Muslim disputes should be settled through Islamic law. In case of necessity in non-Muslim countries, they can put their disputes to civil courts but it is forbidden to take something that is not rightfully.  

Putting Disputes to non-Islamic Courts

Similar Questions

  • Seeking judgement through the civil judicial system;
  • Making pleas before civil courts;
  • Putting disputes to courts of non-Muslim countries.

The Issue

Outside Muslim countries, when disputes arise between Muslims, or between them and non-Muslims, such disputes are put before courts that administer man-made laws.
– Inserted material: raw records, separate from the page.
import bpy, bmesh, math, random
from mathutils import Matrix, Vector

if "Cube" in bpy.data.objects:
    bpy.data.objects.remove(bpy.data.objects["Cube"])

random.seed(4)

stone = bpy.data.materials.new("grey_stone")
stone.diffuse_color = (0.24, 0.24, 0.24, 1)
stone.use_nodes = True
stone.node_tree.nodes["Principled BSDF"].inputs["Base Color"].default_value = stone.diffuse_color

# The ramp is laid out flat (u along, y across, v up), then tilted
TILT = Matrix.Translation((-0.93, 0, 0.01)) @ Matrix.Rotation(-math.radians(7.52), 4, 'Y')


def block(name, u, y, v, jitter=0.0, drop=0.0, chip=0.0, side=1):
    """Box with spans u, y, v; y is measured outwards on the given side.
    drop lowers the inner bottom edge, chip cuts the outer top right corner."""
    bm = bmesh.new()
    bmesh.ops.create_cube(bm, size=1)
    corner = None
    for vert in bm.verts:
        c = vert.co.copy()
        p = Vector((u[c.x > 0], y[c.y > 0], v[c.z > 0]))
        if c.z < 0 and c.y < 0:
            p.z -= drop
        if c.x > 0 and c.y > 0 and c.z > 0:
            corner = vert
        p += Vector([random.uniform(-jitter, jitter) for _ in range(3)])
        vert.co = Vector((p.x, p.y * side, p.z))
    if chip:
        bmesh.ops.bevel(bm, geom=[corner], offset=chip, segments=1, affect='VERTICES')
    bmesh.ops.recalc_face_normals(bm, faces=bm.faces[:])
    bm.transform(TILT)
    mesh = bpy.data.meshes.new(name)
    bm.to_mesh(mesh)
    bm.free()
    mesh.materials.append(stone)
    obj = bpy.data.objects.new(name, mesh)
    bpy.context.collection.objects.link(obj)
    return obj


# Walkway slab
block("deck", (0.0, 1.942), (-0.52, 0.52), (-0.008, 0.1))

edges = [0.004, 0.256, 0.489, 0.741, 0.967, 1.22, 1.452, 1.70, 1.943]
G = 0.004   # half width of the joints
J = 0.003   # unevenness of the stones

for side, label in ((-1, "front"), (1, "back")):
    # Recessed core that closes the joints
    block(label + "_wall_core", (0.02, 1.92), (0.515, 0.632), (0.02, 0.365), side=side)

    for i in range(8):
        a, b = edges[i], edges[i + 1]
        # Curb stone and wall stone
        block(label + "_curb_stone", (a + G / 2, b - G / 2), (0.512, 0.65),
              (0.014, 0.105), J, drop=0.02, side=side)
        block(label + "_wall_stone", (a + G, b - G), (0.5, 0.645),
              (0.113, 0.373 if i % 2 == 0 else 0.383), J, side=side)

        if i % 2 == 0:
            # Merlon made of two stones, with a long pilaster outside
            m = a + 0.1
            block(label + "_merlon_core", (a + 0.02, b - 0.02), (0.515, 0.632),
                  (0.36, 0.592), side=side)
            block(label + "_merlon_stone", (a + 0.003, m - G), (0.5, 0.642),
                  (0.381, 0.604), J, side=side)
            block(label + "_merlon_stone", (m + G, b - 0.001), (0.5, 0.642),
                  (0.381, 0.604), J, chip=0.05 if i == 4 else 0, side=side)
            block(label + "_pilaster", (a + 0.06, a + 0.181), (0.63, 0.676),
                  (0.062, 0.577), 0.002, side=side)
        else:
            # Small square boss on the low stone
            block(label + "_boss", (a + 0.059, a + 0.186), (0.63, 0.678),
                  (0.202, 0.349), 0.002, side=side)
The basic principle is that disputes should be put before a legal system that implements Islamic law. Seeking judgement under any other law is unlawful except where there is no approved alternative that is able to remove injustice and give people their rights. In this case, the disputant should believe that such courts are non-Islamic and if their judgement gives him something that is not rightfully his, it is forbidden for him to take it. It is a duty of Muslim communities to endeavour to settle their disputes within Islamic law. They should seek through the legal channels to persuade the governments of the countries they live in to enable them to put their own disputes to tribunals that administer Islamic law, particularly in questions relating to personal and family law.

This ruling is expressed in Decision 8-5 of the Assembly of Muslim Jurists of America and Decision 91-8/9 of the International Islamic  Fiqh Academy. It is also the ruling of the Permanent Committee for Research and Fatwa and was endorsed by the late Shaikh Muhammad ibn Uthaymeen, the late Shaikh Abd al-Razzaq Afeefi and several other scholars.


Dispute settlement must be through the Islamic judicial system, as made clear in many religious texts such as the Qur’anic verses:

‘But no, by your Lord! They do not really believe unless they make you judge in all disputes between them, and then find in their hearts no bar to an acceptance of your decisions and give themselves up in total submission.’ (4: 65)

(4: 65)

‘Believers, obey God and obey the Messenger and those from among you who have been entrusted with authority. If you are in dispute over anything, refer it to God and the Messenger if you truly believe in God and the Last Day. This is the best [for you], and most suitable for final determination.’

(4: 59)

All evidence regarding relaxing prohibitions to remove harm and address necessity indicate that putting disputes to courts administering man-made laws is permissible only in case of necessity when there are no courts to judge according to Islamic law. Necessity is limited to what is needful and may not be expanded or taken beyond its limits.

Putting disputes to civil courts in a case of necessity is similar to putting one’s grievance to the police in order to obtain one’s rights.


  • Decisions by the Assembly of Muslim Jurists of America.
  • Decisions of the International Islamic Fiqh Academy.
  • Fatawa by The Permanent Committee for Research and Fatwa.
  • Fatawa al-Aqaliyyat al-Muslimah, by a group of scholars.
  • Fatawa and essays by Shaikh Abd al-Razzaq Afeefi.
  • Mut’ib al-Qahtani (ed.), Is'af al-Mughtaribin bi Fatawa al-'Ulama’ al-Rabbaniyyin.
  • Khalid Abd al-Qadir, Fiqh al-Aqaliyyat al-Muslimah.
  • ‘International Arbitration and Dispute Settlement from the Islamic Perspective’: paper submitted to the ninth session of the European Council for Fatwa and Research held in Paris, France.
  • Salah Abd al-Razzaq, Al-Aqaliyyat al-Muslimah fi al-Gharb: Qadaya Fiqhiyyah wa Humum Thaqafiyyah.
  • Waleed al-Mineesi, ‘The Permissible and the Forbidden in Judicial Work in non-Muslim Countries’: a paper presented to the fifth annual convention of the Assembly of Muslim Jurists of America, held in Manama, Bahrain.